-- INSTRUCTIONS FOR THE TASK --
Copy exactly the run of lines that begins at the line with "loft(name, out, TAN)" and ends at the final line of the entries.

[Collected data entries]
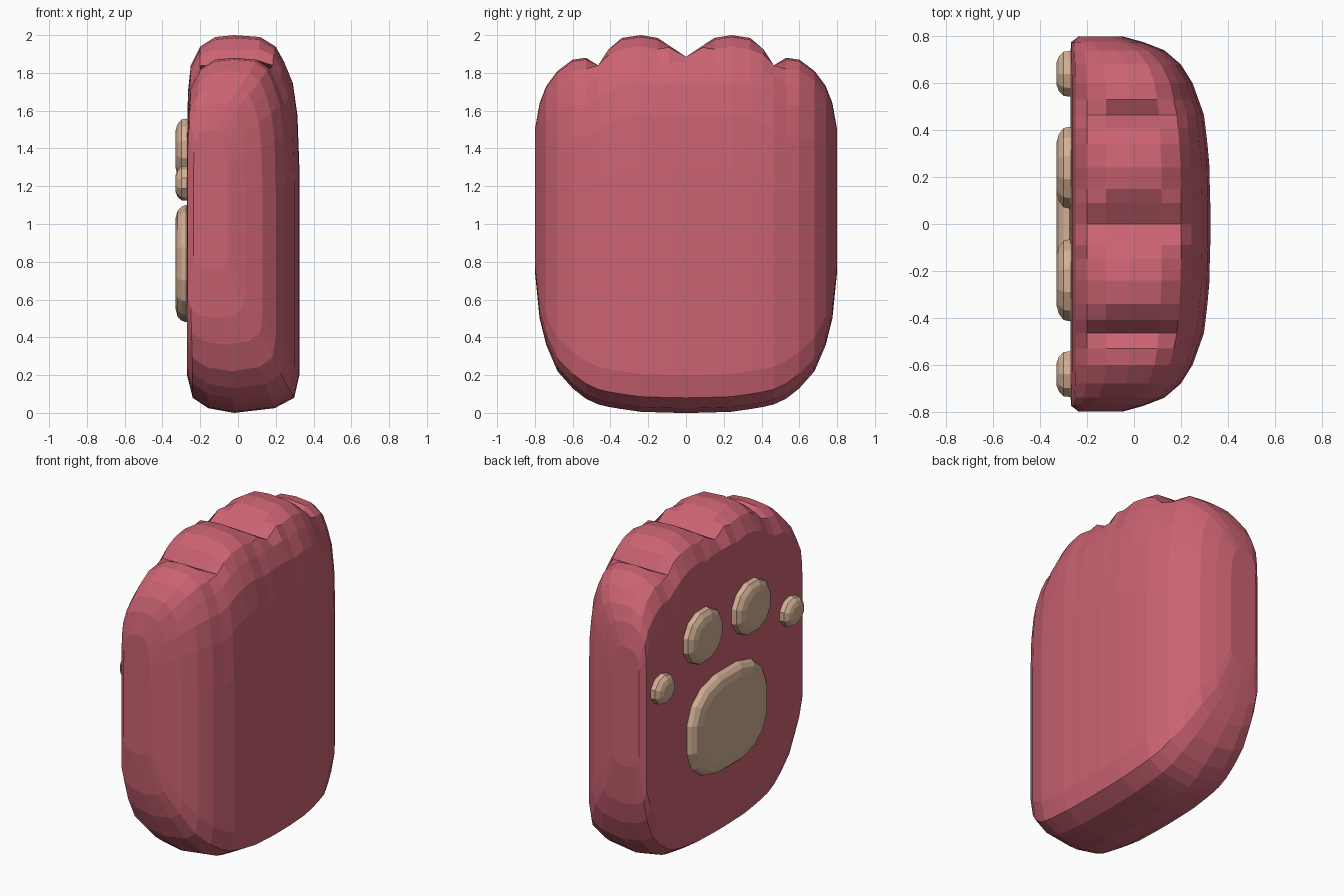
import bpy, bmesh, math

if "Cube" in bpy.data.objects:
    bpy.data.objects.remove(bpy.data.objects["Cube"])


def material(name, rgb):
    m = bpy.data.materials.new(name)
    m.diffuse_color = (*rgb, 1)
    m.use_nodes = True
    m.node_tree.nodes["Principled BSDF"].inputs["Base Color"].default_value = m.diffuse_color
    return m


ROSE = material("rose_pink", (0.60, 0.125, 0.17))
TAN = material("warm_tan", (0.64, 0.43, 0.30))


def loft(name, rings, mat):
    """Skin a list of equal-length closed rings and cap both ends."""
    bm = bmesh.new()
    loops = [[bm.verts.new(p) for p in r] for r in rings]
    n = len(loops[0])
    for a, b in zip(loops, loops[1:]):
        for i in range(n):
            j = (i + 1) % n
            bm.faces.new((a[i], a[j], b[j], b[i]))
    bm.faces.new(loops[0][::-1])
    bm.faces.new(loops[-1])
    bmesh.ops.recalc_face_normals(bm, faces=bm.faces)
    me = bpy.data.meshes.new(name)
    bm.to_mesh(me)
    bm.free()
    me.materials.append(mat)
    ob = bpy.data.objects.new(name, me)
    bpy.context.collection.objects.link(ob)
    return ob


# Paw body: cross-sections along y (y, x min, x max, z bottom, z top, toe groove depth)
STATIONS = [
    (0.00, -.27, .325, .000, 1.885, .11),
    (0.09, -.27, .325, .001, 1.945, .05),
    (0.15, -.27, .323, .003, 1.985, 0),
    (0.24, -.27, .322, .006, 2.000, 0),
    (0.34, -.27, .313, .020, 1.985, 0),
    (0.41, -.27, .305, .032, 1.925, .03),
    (0.465, -.27, .298, .045, 1.840, .08),
    (0.53, -.27, .275, .075, 1.880, 0),
    (0.60, -.27, .250, .130, 1.870, 0),
    (0.68, -.27, .200, .220, 1.810, 0),
    (0.74, -.27, .130, .360, 1.730, 0),
    (0.775, -.268, .040, .500, 1.640, 0),
    (0.80, -.235, -.05, .750, 1.500, 0),
]
# (sideways fraction, depth below the top) and (fraction, height above the bottom)
TOP = [(-1, .55), (-.98, .30), (-.92, .16), (-.72, .06), (-.4, .01), (0, 0),
       (.4, .01), (.64, .06), (.77, .14), (.9, .25), (.97, .42), (1, .70)]
BOTTOM = [(1, .20), (.92, .08), (.62, .025), (0, 0), (-.55, .025), (-.88, .08), (-1, .20)]


def section(side, y, x0, x1, z0, z1, groove):
    xc = min(-.02, (x0 + x1) / 2)
    s = min(1, (z1 - z0) / 1.8)

    def px(f):
        return xc + f * ((xc - x0) if f < 0 else (x1 - xc))
    ring = [(px(f), side * y, z1 - s * max(0, d - groove)) for f, d in TOP]
    ring += [(px(f), side * y, z0 + s * d) for f, d in BOTTOM]
    return ring


rings = [section(-1, *st) for st in STATIONS[:0:-1]] + [section(1, *st) for st in STATIONS]
loft("paw_body", rings, ROSE)


def pad(name, y, z, ry, rz, sides, power, flat):
    """Rounded pad raised from the palm side (-x)."""
    out = []
    for x, k in ((-.25, .95), (-.275, 1), (-.30, .97), (-.32, (.97 + flat) / 2 + .03), (-.33, flat)):
        ring = []
        for i in range(sides):
            a = 2 * math.pi * (i + .5) / sides
            c, s = math.cos(a), math.sin(a)
            ring.append((x, y + ry * k * math.copysign(abs(c) ** (2 / power), c),
                         z + rz * k * math.copysign(abs(s) ** (2 / power), s)))
        out.append(ring)
    loft(name, out, TAN)


# Palm pad and four toe pads
pad("palm_pad", 0, .79, .39, .315, 16, 2.6, .78)
for side, label in ((-1, "right"), (1, "left")):
    pad("inner_toe_pad_" + label, side * .24, 1.395, .18, .168, 12, 2.1, .62)
    pad("outer_toe_pad_" + label, side * .64, 1.215, .102, .092, 10, 2.0, .5)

-- ANSWER TO THE PROBLEM --
    loft(name, out, TAN)


# Palm pad and four toe pads
pad("palm_pad", 0, .79, .39, .315, 16, 2.6, .78)
for side, label in ((-1, "right"), (1, "left")):
    pad("inner_toe_pad_" + label, side * .24, 1.395, .18, .168, 12, 2.1, .62)
    pad("outer_toe_pad_" + label, side * .64, 1.215, .102, .092, 10, 2.0, .5)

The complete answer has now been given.